■ YOUR INSTRUCTIONS ■
Find the lines in the records below that contain "return", and report each of them.
** DATA EXTRACTS follows **
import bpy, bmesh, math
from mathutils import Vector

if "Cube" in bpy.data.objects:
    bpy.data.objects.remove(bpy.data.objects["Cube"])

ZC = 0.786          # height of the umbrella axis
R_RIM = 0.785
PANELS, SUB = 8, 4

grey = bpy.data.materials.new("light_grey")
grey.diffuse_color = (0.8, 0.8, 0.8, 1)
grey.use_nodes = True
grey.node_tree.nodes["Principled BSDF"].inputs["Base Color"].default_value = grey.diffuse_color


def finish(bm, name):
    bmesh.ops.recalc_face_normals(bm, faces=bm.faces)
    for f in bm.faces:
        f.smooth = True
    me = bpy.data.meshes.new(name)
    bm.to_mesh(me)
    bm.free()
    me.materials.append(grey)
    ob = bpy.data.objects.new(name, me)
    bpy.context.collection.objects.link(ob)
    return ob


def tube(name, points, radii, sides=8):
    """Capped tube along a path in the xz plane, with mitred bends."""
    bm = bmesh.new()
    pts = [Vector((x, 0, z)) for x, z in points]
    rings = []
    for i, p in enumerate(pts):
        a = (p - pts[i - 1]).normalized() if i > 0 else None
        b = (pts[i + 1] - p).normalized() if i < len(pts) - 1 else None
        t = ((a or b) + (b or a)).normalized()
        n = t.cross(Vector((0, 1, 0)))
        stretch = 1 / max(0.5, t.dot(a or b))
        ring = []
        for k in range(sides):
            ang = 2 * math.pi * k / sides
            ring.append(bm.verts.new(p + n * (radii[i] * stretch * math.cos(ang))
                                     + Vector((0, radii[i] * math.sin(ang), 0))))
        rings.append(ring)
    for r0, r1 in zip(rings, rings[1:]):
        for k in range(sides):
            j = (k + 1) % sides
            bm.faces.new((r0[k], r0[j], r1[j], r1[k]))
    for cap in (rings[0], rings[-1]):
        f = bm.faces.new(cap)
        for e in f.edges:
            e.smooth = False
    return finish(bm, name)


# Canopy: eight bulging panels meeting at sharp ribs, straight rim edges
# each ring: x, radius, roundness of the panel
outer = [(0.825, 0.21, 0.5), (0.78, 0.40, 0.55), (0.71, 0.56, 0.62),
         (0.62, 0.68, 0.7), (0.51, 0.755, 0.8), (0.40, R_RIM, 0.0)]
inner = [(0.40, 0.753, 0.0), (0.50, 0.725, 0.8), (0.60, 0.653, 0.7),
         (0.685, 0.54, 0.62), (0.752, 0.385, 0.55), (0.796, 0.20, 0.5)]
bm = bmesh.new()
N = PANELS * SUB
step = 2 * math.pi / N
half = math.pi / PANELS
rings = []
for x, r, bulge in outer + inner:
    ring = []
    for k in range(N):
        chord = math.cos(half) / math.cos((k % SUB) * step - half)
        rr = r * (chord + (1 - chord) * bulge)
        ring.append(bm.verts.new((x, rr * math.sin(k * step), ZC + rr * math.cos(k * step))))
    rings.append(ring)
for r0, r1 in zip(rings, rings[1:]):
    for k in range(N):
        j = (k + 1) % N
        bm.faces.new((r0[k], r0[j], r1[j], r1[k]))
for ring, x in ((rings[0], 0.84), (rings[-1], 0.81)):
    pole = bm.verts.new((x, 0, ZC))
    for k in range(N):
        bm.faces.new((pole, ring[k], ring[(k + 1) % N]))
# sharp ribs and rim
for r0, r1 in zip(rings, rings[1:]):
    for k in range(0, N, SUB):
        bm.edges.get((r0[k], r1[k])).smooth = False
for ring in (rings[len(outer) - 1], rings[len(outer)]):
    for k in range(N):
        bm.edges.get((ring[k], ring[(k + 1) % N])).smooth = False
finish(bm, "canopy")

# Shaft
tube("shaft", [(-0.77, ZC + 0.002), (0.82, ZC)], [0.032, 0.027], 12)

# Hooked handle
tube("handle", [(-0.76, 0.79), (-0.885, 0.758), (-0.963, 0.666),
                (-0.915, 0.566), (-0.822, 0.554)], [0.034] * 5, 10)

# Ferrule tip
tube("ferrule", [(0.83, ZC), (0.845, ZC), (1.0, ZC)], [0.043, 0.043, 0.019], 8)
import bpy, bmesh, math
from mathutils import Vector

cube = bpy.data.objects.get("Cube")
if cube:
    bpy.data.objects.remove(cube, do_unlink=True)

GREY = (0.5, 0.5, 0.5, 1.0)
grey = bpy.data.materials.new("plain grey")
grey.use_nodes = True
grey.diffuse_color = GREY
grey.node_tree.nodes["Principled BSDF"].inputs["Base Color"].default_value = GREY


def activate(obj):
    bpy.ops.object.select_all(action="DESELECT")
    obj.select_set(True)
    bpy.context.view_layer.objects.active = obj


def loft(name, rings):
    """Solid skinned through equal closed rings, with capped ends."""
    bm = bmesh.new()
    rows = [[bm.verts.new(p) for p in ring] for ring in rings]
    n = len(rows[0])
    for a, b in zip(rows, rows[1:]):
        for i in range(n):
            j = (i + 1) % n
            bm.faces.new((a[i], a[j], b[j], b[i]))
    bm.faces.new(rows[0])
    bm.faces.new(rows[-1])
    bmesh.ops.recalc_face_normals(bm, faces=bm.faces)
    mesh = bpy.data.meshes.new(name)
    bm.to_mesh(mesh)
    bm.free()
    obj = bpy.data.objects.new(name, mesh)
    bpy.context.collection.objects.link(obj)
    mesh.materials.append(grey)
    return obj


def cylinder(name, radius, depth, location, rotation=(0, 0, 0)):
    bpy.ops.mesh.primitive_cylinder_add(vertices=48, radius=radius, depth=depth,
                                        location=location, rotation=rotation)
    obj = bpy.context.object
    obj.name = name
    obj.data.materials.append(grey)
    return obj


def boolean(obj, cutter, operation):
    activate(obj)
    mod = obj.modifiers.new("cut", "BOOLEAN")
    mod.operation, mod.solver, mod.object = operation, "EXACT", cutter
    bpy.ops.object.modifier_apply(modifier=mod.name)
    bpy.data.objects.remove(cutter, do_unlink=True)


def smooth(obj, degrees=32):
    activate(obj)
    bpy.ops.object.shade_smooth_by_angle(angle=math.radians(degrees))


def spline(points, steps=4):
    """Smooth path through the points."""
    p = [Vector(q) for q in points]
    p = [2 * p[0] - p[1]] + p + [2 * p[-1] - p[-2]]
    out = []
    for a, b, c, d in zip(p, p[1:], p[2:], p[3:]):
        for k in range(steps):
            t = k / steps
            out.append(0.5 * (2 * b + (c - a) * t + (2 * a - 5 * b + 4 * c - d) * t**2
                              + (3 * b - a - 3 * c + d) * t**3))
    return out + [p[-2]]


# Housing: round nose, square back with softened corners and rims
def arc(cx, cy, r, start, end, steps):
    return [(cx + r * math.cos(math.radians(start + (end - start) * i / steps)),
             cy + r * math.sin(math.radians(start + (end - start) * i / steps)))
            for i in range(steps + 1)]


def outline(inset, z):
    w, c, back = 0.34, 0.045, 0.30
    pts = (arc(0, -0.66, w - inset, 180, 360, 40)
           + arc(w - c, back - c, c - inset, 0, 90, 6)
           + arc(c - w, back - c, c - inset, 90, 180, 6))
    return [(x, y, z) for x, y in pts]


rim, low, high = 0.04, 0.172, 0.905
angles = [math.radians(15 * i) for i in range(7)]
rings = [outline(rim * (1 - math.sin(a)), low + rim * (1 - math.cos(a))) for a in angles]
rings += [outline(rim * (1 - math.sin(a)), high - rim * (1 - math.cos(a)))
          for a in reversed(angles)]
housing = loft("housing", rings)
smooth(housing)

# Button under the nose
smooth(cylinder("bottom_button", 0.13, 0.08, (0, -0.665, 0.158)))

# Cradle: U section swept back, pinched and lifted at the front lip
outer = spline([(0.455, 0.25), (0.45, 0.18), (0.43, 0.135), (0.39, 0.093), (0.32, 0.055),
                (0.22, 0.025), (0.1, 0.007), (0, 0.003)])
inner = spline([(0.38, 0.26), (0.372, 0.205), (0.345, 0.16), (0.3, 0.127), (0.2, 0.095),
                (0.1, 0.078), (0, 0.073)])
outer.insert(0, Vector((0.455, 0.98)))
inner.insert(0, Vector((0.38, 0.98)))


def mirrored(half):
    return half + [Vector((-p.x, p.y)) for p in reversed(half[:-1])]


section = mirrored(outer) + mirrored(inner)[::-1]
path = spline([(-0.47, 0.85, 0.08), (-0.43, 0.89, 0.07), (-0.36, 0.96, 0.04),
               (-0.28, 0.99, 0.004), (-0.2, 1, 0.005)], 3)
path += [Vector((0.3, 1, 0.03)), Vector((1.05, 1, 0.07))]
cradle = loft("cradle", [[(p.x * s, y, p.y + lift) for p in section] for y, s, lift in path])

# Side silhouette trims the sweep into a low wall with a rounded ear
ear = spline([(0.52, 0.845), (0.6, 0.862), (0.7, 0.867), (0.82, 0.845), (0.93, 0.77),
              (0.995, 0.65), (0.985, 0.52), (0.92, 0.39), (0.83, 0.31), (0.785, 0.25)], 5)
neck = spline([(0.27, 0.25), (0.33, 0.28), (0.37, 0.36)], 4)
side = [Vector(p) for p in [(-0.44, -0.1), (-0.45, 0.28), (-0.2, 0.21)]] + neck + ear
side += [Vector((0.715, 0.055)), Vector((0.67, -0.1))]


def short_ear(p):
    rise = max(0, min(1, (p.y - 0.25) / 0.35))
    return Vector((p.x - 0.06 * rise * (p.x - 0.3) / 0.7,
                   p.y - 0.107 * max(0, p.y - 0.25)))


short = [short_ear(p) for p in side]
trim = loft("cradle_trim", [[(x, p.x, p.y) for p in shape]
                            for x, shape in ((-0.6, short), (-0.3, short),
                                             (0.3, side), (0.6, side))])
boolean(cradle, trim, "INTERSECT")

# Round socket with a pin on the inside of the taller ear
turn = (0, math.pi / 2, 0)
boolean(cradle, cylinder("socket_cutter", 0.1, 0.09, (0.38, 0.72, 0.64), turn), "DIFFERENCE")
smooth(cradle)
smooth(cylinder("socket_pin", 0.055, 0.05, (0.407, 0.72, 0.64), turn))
** End of DATA EXTRACTS **
■ TASK OUTPUT ■
    return ob
    return finish(bm, name)
    return obj
    return obj
    return out + [p[-2]]
    return [(cx + r * math.cos(math.radians(start + (end - start) * i / steps)),
    return [(x, y, z) for x, y in pts]
    return half + [Vector((-p.x, p.y)) for p in reversed(half[:-1])]
    return Vector((p.x - 0.06 * rise * (p.x - 0.3) / 0.7,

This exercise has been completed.